Well with a title like that, I better reveal something big. So the big news of 2014 so far:
It’s stopped snowing (for now at least).
The last few weeks have been busy busy to say the least. Volunteers and I have put cameras up on many different trails in Banff National Park and have even started to take the first ones down. Cameras are only up for 21 days at a time before they get relocated and with over 50 cameras as part of this program, things are moving quickly.
What I found in the first weeks
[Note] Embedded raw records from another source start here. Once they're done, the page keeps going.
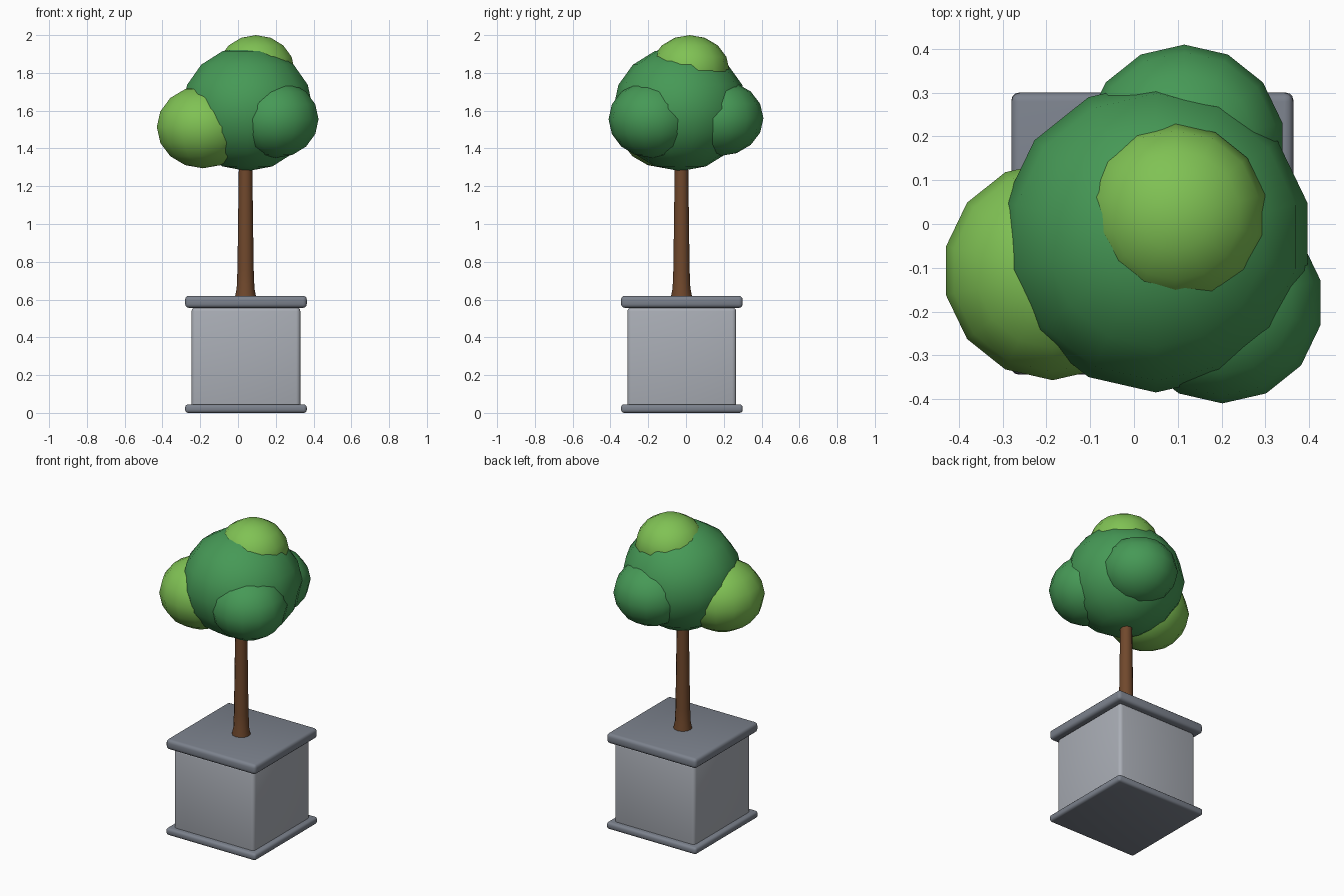
import bpy, bmesh, math

if "Cube" in bpy.data.objects:
    bpy.data.objects.remove(bpy.data.objects["Cube"])


def material(name, r, g, b):
    lin = [((c / 255 + 0.055) / 1.055) ** 2.4 for c in (r, g, b)]
    m = bpy.data.materials.new(name)
    m.diffuse_color = (*lin, 1)
    m.use_nodes = True
    m.node_tree.nodes["Principled BSDF"].inputs["Base Color"].default_value = m.diffuse_color
    return m


STONE = material("light_stone", 170, 174, 182)
TRIM = material("dark_stone", 124, 130, 141)
BARK = material("bark", 112, 72, 44)
LEAF = material("leaf_green", 70, 153, 86)
LIME = material("lime_green", 128, 194, 84)


def make(name, bm, mat, angle):
    bmesh.ops.recalc_face_normals(bm, faces=bm.faces)
    me = bpy.data.meshes.new(name)
    bm.to_mesh(me)
    bm.free()
    me.materials.append(mat)
    ob = bpy.data.objects.new(name, me)
    bpy.context.collection.objects.link(ob)
    bpy.ops.object.select_all(action='DESELECT')
    ob.select_set(True)
    bpy.context.view_layer.objects.active = ob
    bpy.ops.object.shade_smooth_by_angle(angle=math.radians(angle))
    return ob


def slab(name, half, z0, z1, bevel, mat):
    bm = bmesh.new()
    bmesh.ops.create_cube(bm, size=1)
    for v in bm.verts:
        v.co = (0.042 + v.co.x * 2 * half, -0.022 + v.co.y * 2 * half,
                z0 + (v.co.z + 0.5) * (z1 - z0))
    bmesh.ops.bevel(bm, geom=bm.edges[:], offset=bevel, segments=3,
                    profile=0.5, affect='EDGES')
    make(name, bm, mat, 40)


def blob(name, centre, r, rz, mat):
    bm = bmesh.new()
    bmesh.ops.create_uvsphere(bm, u_segments=14, v_segments=8, radius=1)
    # a 14-sided ring with corners on the y axis
    turn = 0 if any(abs(v.co.x) < 1e-4 and v.co.y > 0.99 for v in bm.verts) else math.pi / 2
    c, s = math.cos(turn), math.sin(turn)
    for v in bm.verts:
        x, y, z = v.co
        v.co = (centre[0] + r * (c * x - s * y), centre[1] + r * (s * x + c * y),
                centre[2] + rz * z)
    make(name, bm, mat, 80)


# planter
slab("planter_base", 0.322, 0.0, 0.045, 0.016, TRIM)
slab("planter_body", 0.288, 0.015, 0.56, 0.022, STONE)
slab("planter_rim", 0.322, 0.556, 0.62, 0.02, TRIM)

# trunk with a flared foot
bm = bmesh.new()
N = 12
rings = []
for z, r in ((0.60, 0.056), (0.62, 0.055), (0.66, 0.047), (0.76, 0.043), (1.28, 0.036), (1.45, 0.033)):
    rings.append([bm.verts.new((0.04 + r * math.cos(2 * math.pi * i / N),
                                -0.024 + r * math.sin(2 * math.pi * i / N), z))
                  for i in range(N)])
for a, b in zip(rings, rings[1:]):
    for i in range(N):
        j = (i + 1) % N
        bm.faces.new((a[i], a[j], b[j], b[i]))
bm.faces.new(rings[0])
bm.faces.new(rings[-1])
make("trunk", bm, BARK, 50)

# foliage
blob("main_crown", (0.05, -0.03, 1.61), 0.355, 0.33, LEAF)
blob("left_leaf_ball", (-0.186, -0.107, 1.513), 0.25, 0.218, LIME)
blob("right_leaf_ball", (0.202, -0.18, 1.555), 0.23, 0.205, LEAF)
blob("back_leaf_ball", (0.115, 0.18, 1.56), 0.23, 0.2, LEAF)
blob("top_leaf_ball", (0.095, 0.02, 1.813), 0.21, 0.187, LIME)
As you know from my last post, this spring camera deployment has been interesting to say the least. Many of the cameras have been put up while wearing snowshoes. Some haven’t gone as far down as trails as I was planning due to avalanche risk. And many of my volunteers have gotten wet or muddy feet as they tromp through the forest looking for a good spot for a camera on a trail. It’s been interesting and I have to send a big shout out to all my volunteers who have helped so far!!! Nobody has been caught in an avalanche (yeah!) and nobody has emailed me saying that my project is horrible and they don’t want to play in the woods with me anymore (double yeah!)
This week, I took some of these first cameras down. I’ve only perused the images so far, but much to my dismay there were no pictures of bears. I’m reminded of how hard it is to actually capture pictures of bears using our hiking trails. I spend a lot of time thinking about why that is. Part of it is just a game of chance – a remote camera only captures a very small portion of a trail and a grizzly bear could walk 10m away from the camera and not be captured. Part of it is just that we don’t have many bears in Banff National Park and the park is a BIG place. So even if I have cameras up in an area where I know there are bears, it doesn’t guarantee that I’ll get a picture of them. With grizzly bears, you have to accept a small sample size and get on with your life, especially when studying a low density population like we have here.
None the less, I am always learning. On one camera, I’ve got a couple pictures of a cougar walking on a paved trail. This surprised me a little because we usually perceive cats to be more secretive and stealthy. And while they can be that, they can also walk straight down a paved pathway at 6am just like any other animal. It’s not a bear, but coming across those cougar pics makes me smile anyway. I love to know that these animals are out there, living their lives, doing their thing – even if I never see one while I’m out there living my life and doing my thing.
A stolen camera and your privacy
Much to my disappointment, one of my cameras was stolen with this first deployment. It’s a bit of a bummer. After I stopped swearing and cursing whoever stole my camera, I started to think about why someone would do that. There are some people who just want a remote camera, and even though mine are locked to trees someone thought they could get better use of it than I could. There are other people who are concerned about remote cameras and how their privacy might be impacted as they are trying to enjoy some solitude and wilderness.
Privacy of people using our Parks is important to me and I wanted to take a moment to share what steps I’ve been taking to ensure privacy. The reality is that I’m not really interested in people except in terms of numbers. Once the data from photos is classified, everyone in the camera frame becomes a number on a spreadsheet and the photo is deleted. I don’t really care who you are or what you’re doing in the frame, just that you’re there. All photos are deleted once the data is entered and none of them are shared with anybody – not even my supervisors see the photos of people (mostly because they don’t have to).
All my research assistants working on data entry sign a confidentiality agreement saying they will not distribute, upload, or download any images from any of the cameras. No personal information about people (sex, age, height, or even jacket colour) is recorded. Like I said, everyone gets distilled down to a number and then we’re done. It super clinical sounding, but that’s how it is.
So trust me, I’m not doing anything bad with your photo if you walk in front of my camera so there’s no need to worry.
Getting a helping hand
This PhD is stressful, I won’t lie. And keeping track of 5o volunteers and schedules and gear and trying to keep on top of data entry/analysis and writing at the same time isn’t really possible for one person. Thankfully, Super Kirsty, a wonderful intern from the UK, has arrived to save the day! Kirsty is also writing a blog about her experience as my intern (Kirsty’s awesome blog is here), you should check it out! Kirsty is going to be taking the lead on volunteer and field logistic management and that is going to be awesome!!! A project like this doesn’t happen without a little help and Kirsty and all my other volunteers make it possible to do what I’m doing. I am most GRATEFUL for that!!
The coming weeks
Cameras go up and cameras go down. We play in the woods. Photos get downloaded. And repeat.
Visitor surveys will also be starting June 1 so I’m getting those details sorted out.
It’s a busy summer ahead, but I’m stoked (as always).